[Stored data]
::::::::::

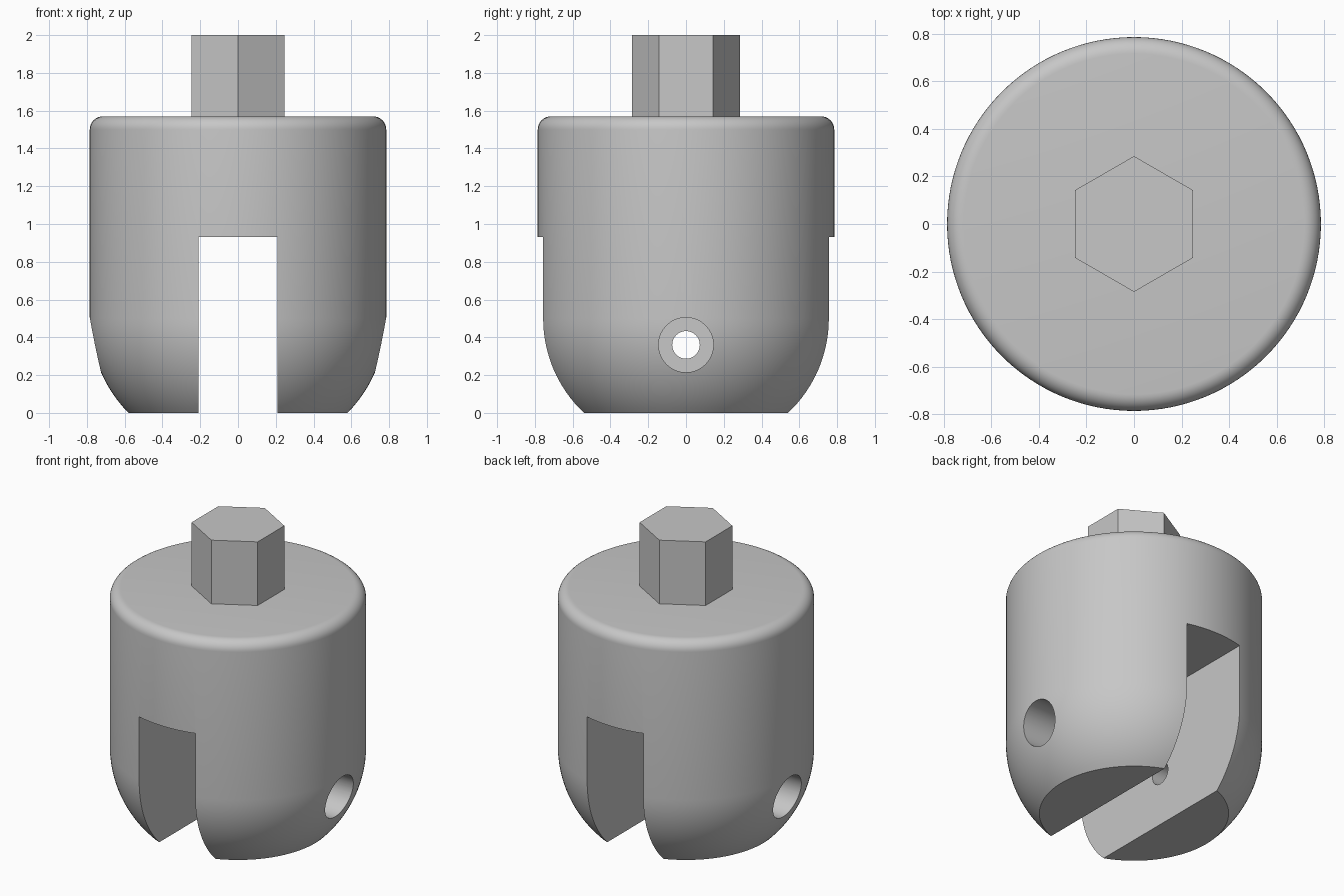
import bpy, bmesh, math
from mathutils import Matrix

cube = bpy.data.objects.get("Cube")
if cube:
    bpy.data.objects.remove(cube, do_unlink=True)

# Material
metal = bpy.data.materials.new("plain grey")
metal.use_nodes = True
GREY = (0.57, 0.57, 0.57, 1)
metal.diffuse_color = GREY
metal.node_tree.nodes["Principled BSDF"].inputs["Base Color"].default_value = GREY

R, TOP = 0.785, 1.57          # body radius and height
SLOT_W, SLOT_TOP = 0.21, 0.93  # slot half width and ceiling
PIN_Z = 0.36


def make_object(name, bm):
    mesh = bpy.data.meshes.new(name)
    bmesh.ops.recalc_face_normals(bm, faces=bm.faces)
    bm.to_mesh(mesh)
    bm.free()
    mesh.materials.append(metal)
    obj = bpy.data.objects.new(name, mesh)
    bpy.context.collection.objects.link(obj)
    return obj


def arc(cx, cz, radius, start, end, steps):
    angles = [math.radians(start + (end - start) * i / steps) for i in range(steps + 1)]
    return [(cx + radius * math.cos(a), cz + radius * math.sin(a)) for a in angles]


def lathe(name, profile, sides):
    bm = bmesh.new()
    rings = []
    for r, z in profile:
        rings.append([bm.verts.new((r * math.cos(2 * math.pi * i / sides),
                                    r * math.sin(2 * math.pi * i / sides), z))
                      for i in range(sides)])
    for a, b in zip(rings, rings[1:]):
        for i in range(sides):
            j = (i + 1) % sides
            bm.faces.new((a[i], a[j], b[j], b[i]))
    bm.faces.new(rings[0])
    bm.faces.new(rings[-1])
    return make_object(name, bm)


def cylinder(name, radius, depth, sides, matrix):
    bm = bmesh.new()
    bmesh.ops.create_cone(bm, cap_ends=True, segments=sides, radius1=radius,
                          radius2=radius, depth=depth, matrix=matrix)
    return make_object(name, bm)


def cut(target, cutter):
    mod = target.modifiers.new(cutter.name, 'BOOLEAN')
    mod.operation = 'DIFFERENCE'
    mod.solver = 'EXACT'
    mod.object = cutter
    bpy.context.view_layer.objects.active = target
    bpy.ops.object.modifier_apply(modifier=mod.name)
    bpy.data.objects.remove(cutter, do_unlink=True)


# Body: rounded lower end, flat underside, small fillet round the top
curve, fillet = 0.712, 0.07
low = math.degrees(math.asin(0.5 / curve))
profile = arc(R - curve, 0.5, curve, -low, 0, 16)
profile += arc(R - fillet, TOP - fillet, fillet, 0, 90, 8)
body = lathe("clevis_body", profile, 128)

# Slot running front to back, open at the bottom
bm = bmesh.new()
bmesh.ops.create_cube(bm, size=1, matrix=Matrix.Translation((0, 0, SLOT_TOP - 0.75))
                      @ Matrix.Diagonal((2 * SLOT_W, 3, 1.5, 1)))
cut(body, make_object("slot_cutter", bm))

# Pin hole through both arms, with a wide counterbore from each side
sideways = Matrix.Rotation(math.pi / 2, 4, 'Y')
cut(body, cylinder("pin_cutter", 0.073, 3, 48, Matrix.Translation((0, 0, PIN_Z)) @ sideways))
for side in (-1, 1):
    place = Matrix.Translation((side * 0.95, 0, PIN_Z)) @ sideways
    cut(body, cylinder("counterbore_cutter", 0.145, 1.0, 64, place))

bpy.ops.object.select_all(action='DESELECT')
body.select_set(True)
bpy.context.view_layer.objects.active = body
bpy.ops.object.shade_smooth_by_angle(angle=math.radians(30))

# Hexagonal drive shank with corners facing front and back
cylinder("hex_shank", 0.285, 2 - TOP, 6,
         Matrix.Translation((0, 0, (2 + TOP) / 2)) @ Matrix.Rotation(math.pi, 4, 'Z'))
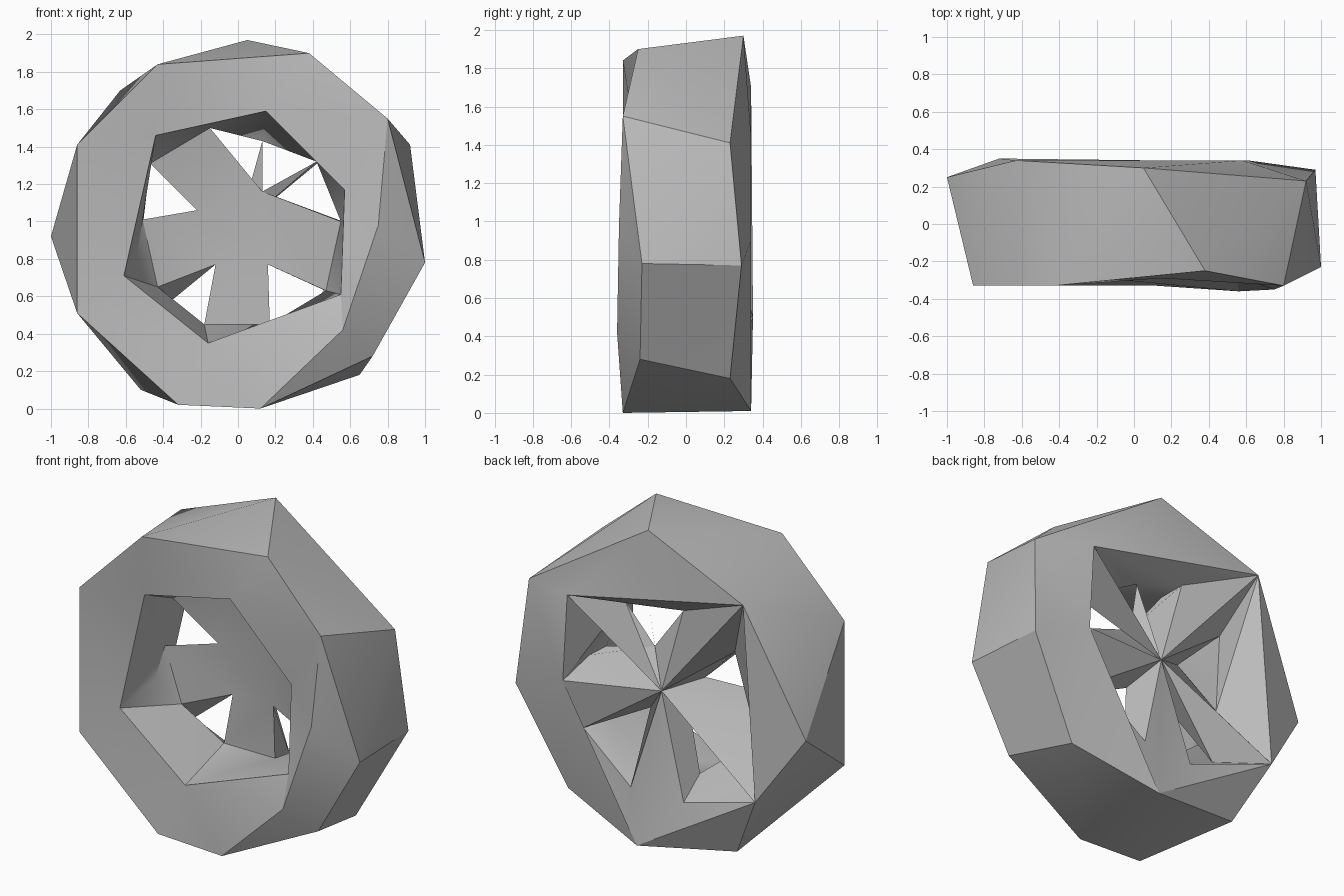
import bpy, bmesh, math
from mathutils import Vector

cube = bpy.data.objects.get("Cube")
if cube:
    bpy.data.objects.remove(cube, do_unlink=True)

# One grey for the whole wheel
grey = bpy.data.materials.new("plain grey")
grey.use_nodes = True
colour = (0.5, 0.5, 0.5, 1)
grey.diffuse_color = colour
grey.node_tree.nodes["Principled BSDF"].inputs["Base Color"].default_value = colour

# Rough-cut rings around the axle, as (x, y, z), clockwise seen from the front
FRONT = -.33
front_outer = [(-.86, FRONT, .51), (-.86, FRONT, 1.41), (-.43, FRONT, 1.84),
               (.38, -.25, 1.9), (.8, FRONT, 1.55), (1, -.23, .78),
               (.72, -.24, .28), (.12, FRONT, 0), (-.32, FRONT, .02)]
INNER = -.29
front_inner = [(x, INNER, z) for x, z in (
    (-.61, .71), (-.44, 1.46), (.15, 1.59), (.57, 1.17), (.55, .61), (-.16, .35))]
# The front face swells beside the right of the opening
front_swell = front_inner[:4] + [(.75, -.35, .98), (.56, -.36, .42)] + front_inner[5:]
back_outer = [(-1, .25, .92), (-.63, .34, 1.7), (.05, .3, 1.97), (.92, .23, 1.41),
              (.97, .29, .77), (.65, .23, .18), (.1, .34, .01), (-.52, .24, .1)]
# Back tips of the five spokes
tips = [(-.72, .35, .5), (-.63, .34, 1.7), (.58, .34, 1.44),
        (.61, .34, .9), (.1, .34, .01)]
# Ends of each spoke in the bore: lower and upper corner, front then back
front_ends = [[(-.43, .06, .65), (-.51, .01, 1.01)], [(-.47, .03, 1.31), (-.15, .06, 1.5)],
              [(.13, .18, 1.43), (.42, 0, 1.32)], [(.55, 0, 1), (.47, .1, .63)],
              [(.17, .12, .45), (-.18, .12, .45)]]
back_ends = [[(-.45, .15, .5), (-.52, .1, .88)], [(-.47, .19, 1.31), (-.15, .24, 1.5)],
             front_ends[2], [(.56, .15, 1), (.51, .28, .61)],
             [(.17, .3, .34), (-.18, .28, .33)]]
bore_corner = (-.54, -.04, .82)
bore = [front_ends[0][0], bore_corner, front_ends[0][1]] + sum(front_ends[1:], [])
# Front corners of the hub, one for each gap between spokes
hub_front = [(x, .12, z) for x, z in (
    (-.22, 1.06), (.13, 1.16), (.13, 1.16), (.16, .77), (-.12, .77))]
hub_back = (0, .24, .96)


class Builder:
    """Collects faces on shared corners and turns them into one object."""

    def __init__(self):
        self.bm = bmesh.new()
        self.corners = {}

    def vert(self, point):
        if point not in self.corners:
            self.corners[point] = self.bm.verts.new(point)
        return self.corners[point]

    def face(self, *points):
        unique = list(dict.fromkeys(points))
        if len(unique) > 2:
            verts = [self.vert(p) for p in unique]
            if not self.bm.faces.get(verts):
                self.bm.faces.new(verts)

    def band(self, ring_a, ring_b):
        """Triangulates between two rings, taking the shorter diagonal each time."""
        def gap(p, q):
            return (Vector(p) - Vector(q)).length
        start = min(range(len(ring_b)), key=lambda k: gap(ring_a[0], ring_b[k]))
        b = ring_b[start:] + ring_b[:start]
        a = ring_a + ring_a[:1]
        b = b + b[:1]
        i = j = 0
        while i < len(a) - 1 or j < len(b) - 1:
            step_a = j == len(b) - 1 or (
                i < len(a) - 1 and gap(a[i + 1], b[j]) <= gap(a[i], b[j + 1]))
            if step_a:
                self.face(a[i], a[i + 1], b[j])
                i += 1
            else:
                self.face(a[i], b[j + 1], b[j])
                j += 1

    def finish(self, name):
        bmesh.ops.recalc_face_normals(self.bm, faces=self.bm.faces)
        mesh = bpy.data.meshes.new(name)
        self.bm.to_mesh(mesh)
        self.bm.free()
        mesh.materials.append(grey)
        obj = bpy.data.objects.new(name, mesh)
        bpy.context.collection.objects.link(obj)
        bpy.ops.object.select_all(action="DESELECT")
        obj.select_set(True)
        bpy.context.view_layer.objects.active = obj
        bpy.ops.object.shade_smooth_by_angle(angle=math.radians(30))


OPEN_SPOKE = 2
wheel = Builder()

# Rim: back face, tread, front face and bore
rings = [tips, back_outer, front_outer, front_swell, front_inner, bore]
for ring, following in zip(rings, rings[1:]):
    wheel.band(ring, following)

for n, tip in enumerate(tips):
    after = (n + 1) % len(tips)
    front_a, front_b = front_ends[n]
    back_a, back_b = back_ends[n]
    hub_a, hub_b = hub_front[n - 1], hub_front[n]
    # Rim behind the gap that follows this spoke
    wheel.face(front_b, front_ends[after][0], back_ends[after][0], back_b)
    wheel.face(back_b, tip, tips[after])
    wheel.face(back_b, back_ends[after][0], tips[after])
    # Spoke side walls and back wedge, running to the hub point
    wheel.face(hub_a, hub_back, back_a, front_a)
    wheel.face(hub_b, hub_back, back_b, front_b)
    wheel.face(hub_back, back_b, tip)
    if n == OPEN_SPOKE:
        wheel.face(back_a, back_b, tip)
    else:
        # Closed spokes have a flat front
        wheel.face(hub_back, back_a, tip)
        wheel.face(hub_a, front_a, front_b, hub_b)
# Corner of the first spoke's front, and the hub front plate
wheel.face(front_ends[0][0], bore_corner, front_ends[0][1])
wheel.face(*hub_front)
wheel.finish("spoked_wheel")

::::::::::

▶ [PROBLEM REQUIREMENTS]: Go through the records and gather the lines that hold "True".

▶ [EXERCISE SOLUTION]:
    bpy.data.objects.remove(cube, do_unlink=True)
metal.use_nodes = True
    bmesh.ops.create_cone(bm, cap_ends=True, segments=sides, radius1=radius,
    bpy.data.objects.remove(cutter, do_unlink=True)
body.select_set(True)
    bpy.data.objects.remove(cube, do_unlink=True)
grey.use_nodes = True
        obj.select_set(True)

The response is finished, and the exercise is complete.